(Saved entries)

- - - -

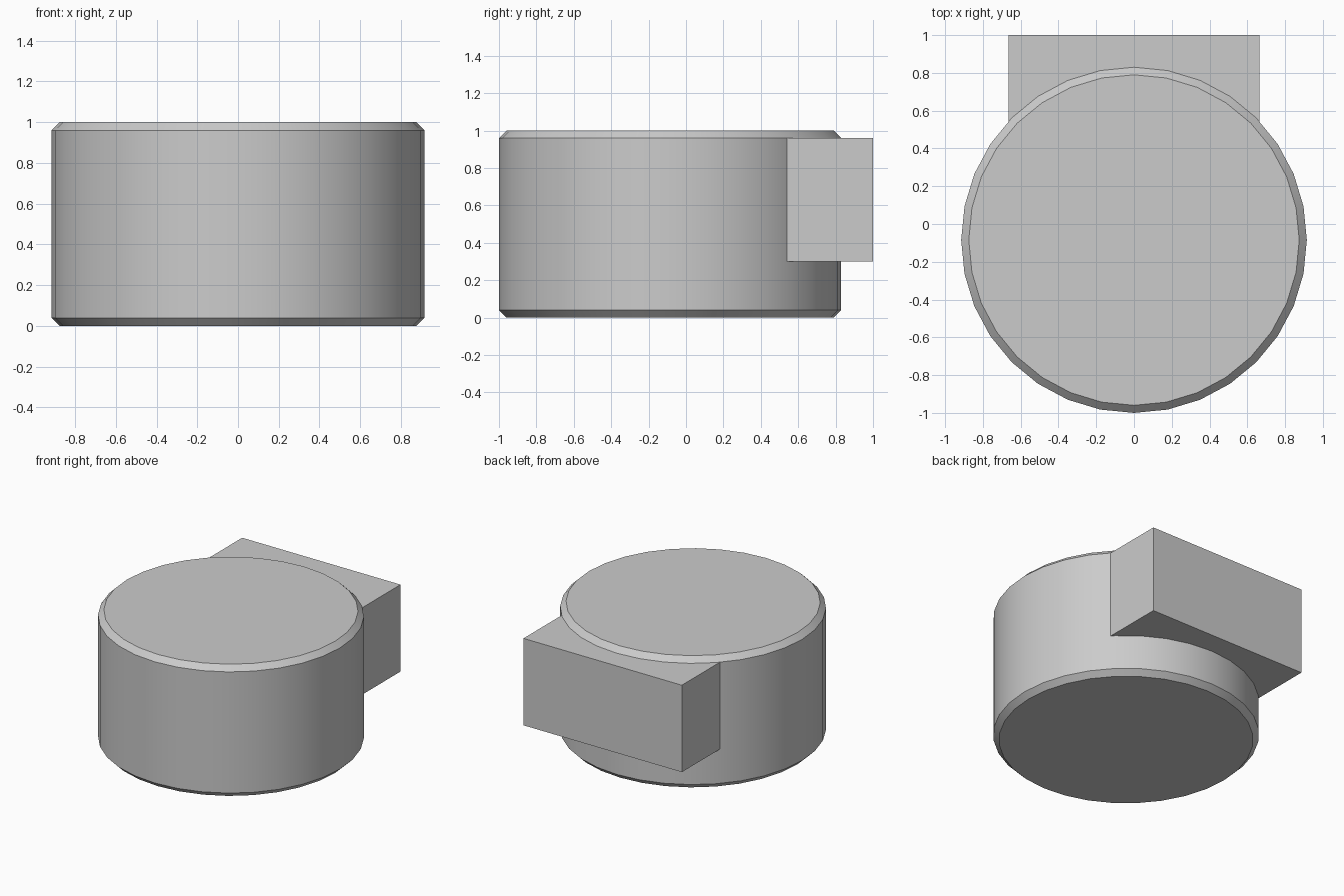
import bpy
import math

# Remove the default cube
cube = bpy.data.objects.get("Cube")
if cube:
    bpy.data.objects.remove(cube, do_unlink=True)

# One grey for the whole model
grey = bpy.data.materials.new("light_grey")
grey.use_nodes = True
colour = (0.6, 0.6, 0.6, 1)
grey.diffuse_color = colour
grey.node_tree.nodes["Principled BSDF"].inputs["Base Color"].default_value = colour


def finish(obj, name):
    obj.name = name
    obj.data.name = name
    obj.data.materials.append(grey)


# Round body with chamfered rims
radius, height, chamfer = 0.915, 1.0, 0.04
bpy.ops.mesh.primitive_cylinder_add(
    vertices=32, radius=radius, depth=height, location=(0, radius - 1, height / 2))
body = bpy.context.object
finish(body, "round_body")
bevel = body.modifiers.new("rim_chamfer", "BEVEL")
bevel.width = chamfer
bevel.segments = 1
bevel.limit_method = "ANGLE"
bevel.angle_limit = math.radians(40)
bpy.ops.object.modifier_apply(modifier=bevel.name)
bpy.ops.object.shade_smooth_by_angle(angle=math.radians(30))

# Rectangular block at the back, reaching into the body
half_width, front, back, low, high = 0.665, 0.3, 1.0, 0.3, 0.96
bpy.ops.mesh.primitive_cube_add(
    size=1, location=(0, (front + back) / 2, (low + high) / 2))
block = bpy.context.object
block.dimensions = (2 * half_width, back - front, high - low)
bpy.ops.object.transform_apply(location=False, rotation=False, scale=True)
finish(block, "back_block")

- - - -

## Task prompt
Reproduce all entries exactly. Pictures do not belong in the copy.

## Result of this exercise
import bpy
import math

# Remove the default cube
cube = bpy.data.objects.get("Cube")
if cube:
    bpy.data.objects.remove(cube, do_unlink=True)

# One grey for the whole model
grey = bpy.data.materials.new("light_grey")
grey.use_nodes = True
colour = (0.6, 0.6, 0.6, 1)
grey.diffuse_color = colour
grey.node_tree.nodes["Principled BSDF"].inputs["Base Color"].default_value = colour


def finish(obj, name):
    obj.name = name
    obj.data.name = name
    obj.data.materials.append(grey)


# Round body with chamfered rims
radius, height, chamfer = 0.915, 1.0, 0.04
bpy.ops.mesh.primitive_cylinder_add(
    vertices=32, radius=radius, depth=height, location=(0, radius - 1, height / 2))
body = bpy.context.object
finish(body, "round_body")
bevel = body.modifiers.new("rim_chamfer", "BEVEL")
bevel.width = chamfer
bevel.segments = 1
bevel.limit_method = "ANGLE"
bevel.angle_limit = math.radians(40)
bpy.ops.object.modifier_apply(modifier=bevel.name)
bpy.ops.object.shade_smooth_by_angle(angle=math.radians(30))

# Rectangular block at the back, reaching into the body
half_width, front, back, low, high = 0.665, 0.3, 1.0, 0.3, 0.96
bpy.ops.mesh.primitive_cube_add(
    size=1, location=(0, (front + back) / 2, (low + high) / 2))
block = bpy.context.object
block.dimensions = (2 * half_width, back - front, high - low)
bpy.ops.object.transform_apply(location=False, rotation=False, scale=True)
finish(block, "back_block")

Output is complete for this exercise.